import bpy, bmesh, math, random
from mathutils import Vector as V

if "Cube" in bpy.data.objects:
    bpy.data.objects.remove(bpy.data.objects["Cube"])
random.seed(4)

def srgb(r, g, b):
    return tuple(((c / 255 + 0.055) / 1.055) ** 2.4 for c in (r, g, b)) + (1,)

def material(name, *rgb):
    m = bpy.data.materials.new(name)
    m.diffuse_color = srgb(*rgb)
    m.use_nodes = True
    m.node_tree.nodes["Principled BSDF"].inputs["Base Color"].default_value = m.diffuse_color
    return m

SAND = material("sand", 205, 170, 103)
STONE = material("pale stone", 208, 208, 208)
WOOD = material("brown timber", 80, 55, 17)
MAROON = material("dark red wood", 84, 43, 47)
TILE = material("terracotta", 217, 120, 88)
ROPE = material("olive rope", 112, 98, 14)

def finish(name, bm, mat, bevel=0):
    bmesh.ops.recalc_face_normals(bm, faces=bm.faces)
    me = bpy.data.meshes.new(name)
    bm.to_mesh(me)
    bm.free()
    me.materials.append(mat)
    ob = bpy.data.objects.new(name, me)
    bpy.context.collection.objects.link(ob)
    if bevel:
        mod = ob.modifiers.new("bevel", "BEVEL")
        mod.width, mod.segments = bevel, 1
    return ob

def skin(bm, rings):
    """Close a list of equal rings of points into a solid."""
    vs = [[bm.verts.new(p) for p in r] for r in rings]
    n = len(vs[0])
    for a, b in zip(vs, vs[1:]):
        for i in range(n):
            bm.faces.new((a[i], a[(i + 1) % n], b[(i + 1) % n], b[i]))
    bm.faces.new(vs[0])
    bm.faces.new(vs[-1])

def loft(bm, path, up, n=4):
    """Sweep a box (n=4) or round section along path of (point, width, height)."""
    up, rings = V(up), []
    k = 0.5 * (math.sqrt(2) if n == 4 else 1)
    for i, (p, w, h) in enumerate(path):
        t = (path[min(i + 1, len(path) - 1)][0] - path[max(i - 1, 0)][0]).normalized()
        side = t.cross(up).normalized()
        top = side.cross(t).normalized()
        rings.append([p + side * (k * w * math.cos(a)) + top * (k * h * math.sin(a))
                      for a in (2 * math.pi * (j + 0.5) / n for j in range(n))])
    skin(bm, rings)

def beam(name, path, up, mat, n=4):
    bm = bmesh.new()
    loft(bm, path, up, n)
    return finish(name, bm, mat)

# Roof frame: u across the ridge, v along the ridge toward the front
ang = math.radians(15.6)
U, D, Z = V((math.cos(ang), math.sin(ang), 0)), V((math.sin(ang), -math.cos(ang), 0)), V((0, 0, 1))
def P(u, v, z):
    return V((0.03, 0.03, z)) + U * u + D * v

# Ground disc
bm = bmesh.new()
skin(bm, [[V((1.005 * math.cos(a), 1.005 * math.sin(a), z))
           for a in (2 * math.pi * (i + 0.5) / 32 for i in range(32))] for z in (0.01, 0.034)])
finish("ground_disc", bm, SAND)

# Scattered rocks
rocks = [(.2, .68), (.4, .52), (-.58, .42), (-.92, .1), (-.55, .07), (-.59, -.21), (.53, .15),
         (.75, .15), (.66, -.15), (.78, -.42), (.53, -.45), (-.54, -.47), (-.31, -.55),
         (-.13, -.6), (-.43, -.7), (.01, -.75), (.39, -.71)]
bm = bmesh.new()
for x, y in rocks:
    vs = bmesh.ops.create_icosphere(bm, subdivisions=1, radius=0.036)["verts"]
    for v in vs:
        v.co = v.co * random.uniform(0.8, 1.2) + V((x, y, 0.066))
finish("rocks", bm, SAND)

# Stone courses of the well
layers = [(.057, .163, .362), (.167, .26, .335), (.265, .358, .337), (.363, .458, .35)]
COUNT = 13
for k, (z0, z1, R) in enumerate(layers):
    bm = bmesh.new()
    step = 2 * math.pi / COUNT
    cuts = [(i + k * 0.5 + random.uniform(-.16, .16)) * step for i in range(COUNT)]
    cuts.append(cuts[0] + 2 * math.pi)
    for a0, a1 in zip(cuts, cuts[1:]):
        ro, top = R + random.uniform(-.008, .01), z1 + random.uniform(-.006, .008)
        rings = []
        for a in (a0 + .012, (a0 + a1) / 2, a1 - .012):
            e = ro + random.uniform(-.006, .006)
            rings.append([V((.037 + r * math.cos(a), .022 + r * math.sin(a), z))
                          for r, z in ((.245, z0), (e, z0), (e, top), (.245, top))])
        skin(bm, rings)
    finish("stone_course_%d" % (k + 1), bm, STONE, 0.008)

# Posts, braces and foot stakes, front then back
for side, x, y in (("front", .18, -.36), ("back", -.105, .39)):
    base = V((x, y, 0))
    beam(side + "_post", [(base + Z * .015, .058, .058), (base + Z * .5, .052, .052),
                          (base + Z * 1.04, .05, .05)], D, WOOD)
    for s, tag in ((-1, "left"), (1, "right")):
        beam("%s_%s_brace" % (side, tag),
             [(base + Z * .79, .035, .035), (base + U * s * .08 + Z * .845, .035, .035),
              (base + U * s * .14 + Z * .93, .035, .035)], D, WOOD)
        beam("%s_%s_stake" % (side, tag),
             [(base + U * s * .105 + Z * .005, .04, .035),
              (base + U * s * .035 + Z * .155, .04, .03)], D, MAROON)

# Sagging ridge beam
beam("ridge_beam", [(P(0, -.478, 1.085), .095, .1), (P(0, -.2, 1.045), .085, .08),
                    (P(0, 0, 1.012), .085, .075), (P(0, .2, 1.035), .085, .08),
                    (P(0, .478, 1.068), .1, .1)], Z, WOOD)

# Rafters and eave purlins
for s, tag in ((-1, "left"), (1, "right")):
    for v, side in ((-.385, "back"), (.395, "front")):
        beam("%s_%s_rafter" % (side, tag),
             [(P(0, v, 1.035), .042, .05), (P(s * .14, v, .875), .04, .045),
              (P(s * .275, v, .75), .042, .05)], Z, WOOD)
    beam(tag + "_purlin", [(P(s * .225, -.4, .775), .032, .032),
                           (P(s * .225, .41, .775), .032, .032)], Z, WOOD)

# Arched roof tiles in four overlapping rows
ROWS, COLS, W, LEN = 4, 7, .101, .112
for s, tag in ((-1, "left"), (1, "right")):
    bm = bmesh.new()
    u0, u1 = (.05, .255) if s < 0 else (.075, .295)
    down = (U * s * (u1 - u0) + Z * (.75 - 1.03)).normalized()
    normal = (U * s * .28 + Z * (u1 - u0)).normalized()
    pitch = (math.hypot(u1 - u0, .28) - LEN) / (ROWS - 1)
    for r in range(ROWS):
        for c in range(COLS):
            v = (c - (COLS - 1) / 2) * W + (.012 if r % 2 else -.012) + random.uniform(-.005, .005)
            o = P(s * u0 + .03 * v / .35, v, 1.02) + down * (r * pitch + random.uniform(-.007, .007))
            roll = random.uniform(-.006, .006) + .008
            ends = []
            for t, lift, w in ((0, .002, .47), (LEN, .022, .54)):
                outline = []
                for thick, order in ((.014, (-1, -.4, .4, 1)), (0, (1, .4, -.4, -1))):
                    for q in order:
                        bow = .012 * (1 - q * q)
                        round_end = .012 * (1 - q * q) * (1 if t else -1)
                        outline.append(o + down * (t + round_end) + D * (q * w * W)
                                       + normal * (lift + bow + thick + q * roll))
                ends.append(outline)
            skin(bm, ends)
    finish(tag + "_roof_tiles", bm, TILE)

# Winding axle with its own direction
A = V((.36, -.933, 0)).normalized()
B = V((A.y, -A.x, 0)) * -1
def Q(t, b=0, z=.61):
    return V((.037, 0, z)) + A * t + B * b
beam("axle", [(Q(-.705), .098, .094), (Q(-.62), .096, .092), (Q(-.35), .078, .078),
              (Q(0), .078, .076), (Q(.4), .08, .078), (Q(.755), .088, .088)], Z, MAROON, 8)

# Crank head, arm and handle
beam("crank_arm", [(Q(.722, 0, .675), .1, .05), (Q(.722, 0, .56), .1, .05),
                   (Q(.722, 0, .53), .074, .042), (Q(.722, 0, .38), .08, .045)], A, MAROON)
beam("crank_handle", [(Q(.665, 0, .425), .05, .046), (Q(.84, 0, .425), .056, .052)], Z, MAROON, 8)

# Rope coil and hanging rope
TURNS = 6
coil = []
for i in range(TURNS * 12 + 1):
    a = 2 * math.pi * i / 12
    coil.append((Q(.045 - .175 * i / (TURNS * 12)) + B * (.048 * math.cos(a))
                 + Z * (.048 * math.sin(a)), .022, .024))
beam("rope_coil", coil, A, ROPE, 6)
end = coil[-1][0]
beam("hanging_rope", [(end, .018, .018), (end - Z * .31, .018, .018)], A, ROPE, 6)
---
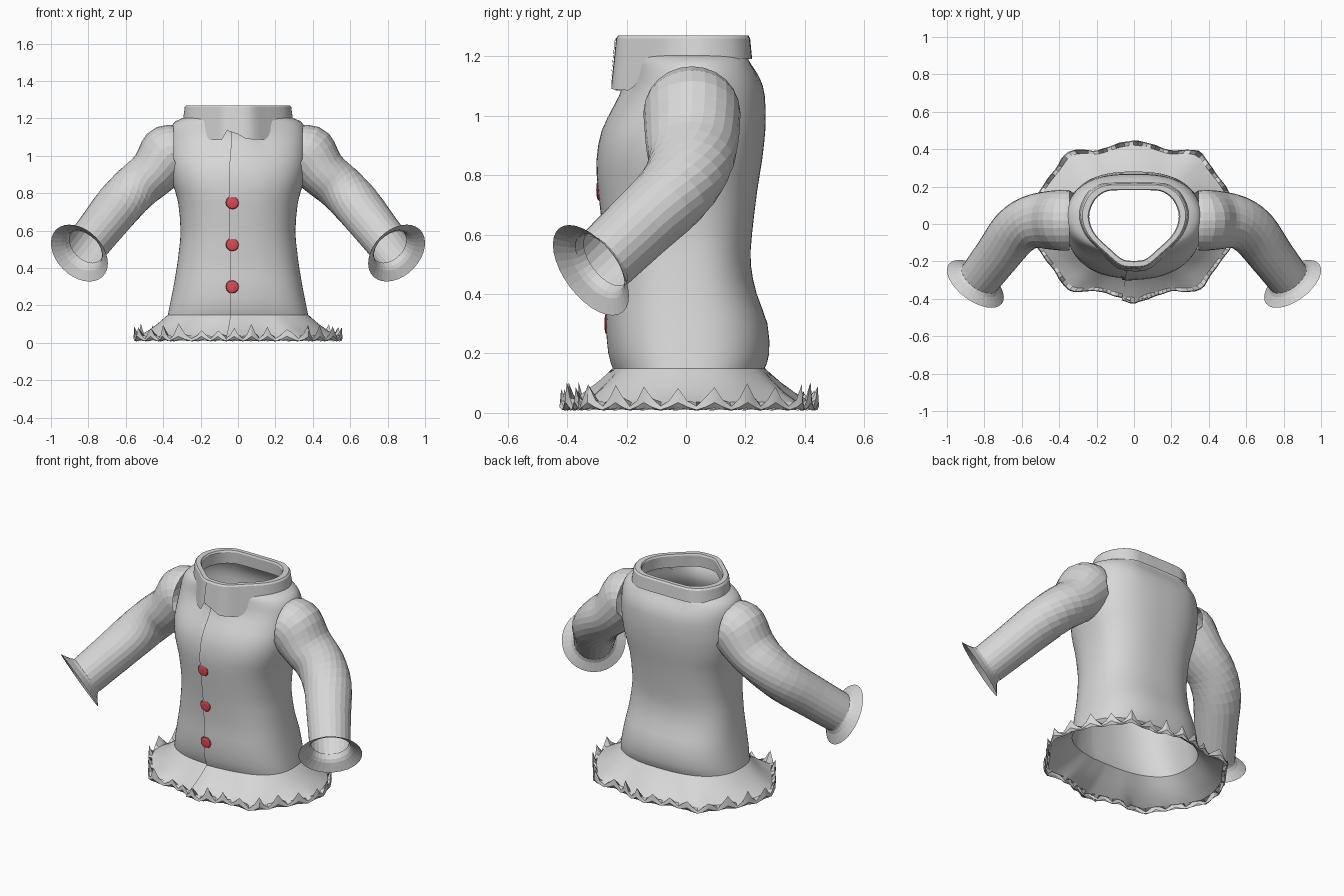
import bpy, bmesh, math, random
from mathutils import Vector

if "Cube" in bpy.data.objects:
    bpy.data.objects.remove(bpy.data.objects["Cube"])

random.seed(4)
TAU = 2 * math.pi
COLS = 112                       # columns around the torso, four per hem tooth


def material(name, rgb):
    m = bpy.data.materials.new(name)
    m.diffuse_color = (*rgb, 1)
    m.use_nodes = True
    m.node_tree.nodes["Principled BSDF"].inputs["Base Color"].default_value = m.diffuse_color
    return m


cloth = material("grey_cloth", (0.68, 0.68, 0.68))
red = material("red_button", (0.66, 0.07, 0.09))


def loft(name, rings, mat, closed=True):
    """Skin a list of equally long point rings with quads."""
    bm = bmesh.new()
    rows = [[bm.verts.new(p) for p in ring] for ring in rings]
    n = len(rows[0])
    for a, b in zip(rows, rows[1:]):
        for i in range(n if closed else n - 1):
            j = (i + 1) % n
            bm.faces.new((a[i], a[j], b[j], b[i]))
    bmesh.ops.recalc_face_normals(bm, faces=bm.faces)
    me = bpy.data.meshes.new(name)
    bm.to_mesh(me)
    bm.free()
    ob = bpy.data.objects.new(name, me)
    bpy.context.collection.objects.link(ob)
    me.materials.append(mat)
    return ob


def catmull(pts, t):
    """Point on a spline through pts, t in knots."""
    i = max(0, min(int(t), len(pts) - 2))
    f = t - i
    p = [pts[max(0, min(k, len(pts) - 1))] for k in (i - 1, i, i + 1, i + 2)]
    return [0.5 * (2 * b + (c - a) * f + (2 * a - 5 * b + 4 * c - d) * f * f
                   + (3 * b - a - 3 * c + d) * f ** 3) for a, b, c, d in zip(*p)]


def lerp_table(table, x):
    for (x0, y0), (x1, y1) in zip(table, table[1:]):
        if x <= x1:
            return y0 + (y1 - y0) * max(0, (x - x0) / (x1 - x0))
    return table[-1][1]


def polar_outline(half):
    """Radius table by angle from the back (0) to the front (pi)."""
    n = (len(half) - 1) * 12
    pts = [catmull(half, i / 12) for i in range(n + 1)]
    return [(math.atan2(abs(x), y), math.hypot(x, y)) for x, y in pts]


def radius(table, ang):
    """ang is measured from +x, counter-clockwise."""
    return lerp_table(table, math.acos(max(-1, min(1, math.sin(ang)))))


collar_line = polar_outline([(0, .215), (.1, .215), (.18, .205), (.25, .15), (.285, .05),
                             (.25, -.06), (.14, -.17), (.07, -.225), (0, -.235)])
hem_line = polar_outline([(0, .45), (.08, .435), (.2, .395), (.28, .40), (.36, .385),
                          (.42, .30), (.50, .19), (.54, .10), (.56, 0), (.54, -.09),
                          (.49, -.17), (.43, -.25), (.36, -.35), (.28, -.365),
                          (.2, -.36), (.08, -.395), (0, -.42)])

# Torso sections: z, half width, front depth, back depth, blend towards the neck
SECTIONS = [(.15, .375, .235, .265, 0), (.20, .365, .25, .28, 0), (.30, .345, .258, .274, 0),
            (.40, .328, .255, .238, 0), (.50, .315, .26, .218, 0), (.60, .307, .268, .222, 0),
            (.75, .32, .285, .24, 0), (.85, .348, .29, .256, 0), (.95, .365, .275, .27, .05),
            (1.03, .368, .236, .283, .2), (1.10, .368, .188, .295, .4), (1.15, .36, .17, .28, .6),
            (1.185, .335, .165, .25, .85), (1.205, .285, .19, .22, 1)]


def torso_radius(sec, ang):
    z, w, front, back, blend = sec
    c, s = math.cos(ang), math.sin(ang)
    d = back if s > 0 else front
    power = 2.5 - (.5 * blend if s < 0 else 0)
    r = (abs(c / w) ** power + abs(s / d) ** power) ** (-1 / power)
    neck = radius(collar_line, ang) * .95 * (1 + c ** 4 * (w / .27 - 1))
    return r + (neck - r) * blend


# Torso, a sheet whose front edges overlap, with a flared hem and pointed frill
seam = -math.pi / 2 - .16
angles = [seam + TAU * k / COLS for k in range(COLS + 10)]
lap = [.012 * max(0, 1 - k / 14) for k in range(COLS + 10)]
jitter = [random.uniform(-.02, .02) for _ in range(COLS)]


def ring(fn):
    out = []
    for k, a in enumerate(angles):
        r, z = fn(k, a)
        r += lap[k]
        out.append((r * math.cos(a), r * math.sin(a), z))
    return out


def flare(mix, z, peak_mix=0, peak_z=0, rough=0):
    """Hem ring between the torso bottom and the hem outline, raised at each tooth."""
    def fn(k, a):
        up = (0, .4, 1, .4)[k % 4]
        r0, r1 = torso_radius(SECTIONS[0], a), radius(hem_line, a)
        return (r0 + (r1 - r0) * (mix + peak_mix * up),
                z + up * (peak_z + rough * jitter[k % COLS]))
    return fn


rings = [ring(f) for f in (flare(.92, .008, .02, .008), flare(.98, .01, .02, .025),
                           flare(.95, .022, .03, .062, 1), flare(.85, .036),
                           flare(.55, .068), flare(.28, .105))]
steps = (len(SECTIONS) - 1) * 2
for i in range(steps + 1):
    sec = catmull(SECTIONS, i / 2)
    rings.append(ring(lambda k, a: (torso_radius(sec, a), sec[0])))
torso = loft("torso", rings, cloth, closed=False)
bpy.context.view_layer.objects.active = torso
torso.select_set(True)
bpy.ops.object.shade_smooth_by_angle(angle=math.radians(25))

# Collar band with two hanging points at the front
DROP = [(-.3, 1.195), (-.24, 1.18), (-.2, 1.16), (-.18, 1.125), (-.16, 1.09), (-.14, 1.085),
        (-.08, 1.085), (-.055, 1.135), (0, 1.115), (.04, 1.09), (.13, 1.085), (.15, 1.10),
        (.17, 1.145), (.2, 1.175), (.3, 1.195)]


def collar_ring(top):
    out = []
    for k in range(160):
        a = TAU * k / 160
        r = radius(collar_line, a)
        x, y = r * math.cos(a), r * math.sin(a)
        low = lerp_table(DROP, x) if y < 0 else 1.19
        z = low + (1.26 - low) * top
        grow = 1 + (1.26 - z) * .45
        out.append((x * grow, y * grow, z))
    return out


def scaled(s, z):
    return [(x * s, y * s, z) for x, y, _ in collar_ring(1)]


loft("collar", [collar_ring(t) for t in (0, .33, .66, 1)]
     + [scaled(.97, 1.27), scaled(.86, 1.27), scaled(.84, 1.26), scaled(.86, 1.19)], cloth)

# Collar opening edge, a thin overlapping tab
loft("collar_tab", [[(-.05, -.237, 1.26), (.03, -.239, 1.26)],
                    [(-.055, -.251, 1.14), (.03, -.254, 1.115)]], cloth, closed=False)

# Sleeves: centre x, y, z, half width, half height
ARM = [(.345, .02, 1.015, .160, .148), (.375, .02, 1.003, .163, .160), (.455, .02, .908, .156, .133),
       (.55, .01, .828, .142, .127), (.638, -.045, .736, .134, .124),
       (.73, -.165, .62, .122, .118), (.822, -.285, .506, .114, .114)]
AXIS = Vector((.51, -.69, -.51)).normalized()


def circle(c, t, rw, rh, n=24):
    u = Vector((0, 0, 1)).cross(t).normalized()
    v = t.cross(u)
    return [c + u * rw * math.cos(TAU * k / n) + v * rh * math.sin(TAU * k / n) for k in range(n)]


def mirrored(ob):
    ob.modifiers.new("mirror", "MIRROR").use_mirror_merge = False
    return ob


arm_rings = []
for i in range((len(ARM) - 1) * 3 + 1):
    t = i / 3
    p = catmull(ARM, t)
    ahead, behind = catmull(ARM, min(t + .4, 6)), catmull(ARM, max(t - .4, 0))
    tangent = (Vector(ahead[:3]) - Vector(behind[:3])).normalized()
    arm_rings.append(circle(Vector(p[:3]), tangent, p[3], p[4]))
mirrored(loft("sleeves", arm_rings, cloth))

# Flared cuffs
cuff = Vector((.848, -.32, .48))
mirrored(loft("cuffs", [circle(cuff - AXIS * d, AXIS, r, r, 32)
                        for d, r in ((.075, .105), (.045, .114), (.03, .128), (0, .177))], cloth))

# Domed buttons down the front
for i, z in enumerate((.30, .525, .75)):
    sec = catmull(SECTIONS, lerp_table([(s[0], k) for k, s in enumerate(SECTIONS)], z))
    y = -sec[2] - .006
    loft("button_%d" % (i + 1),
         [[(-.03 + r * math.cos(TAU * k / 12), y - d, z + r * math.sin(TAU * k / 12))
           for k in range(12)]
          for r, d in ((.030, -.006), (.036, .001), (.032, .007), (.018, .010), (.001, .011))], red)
---
EXERCISE INSTRUCTIONS
Say how many lines of the data hold the word "front", and leave out everything but the number.

ANSWER FOR THIS EXERCISE
11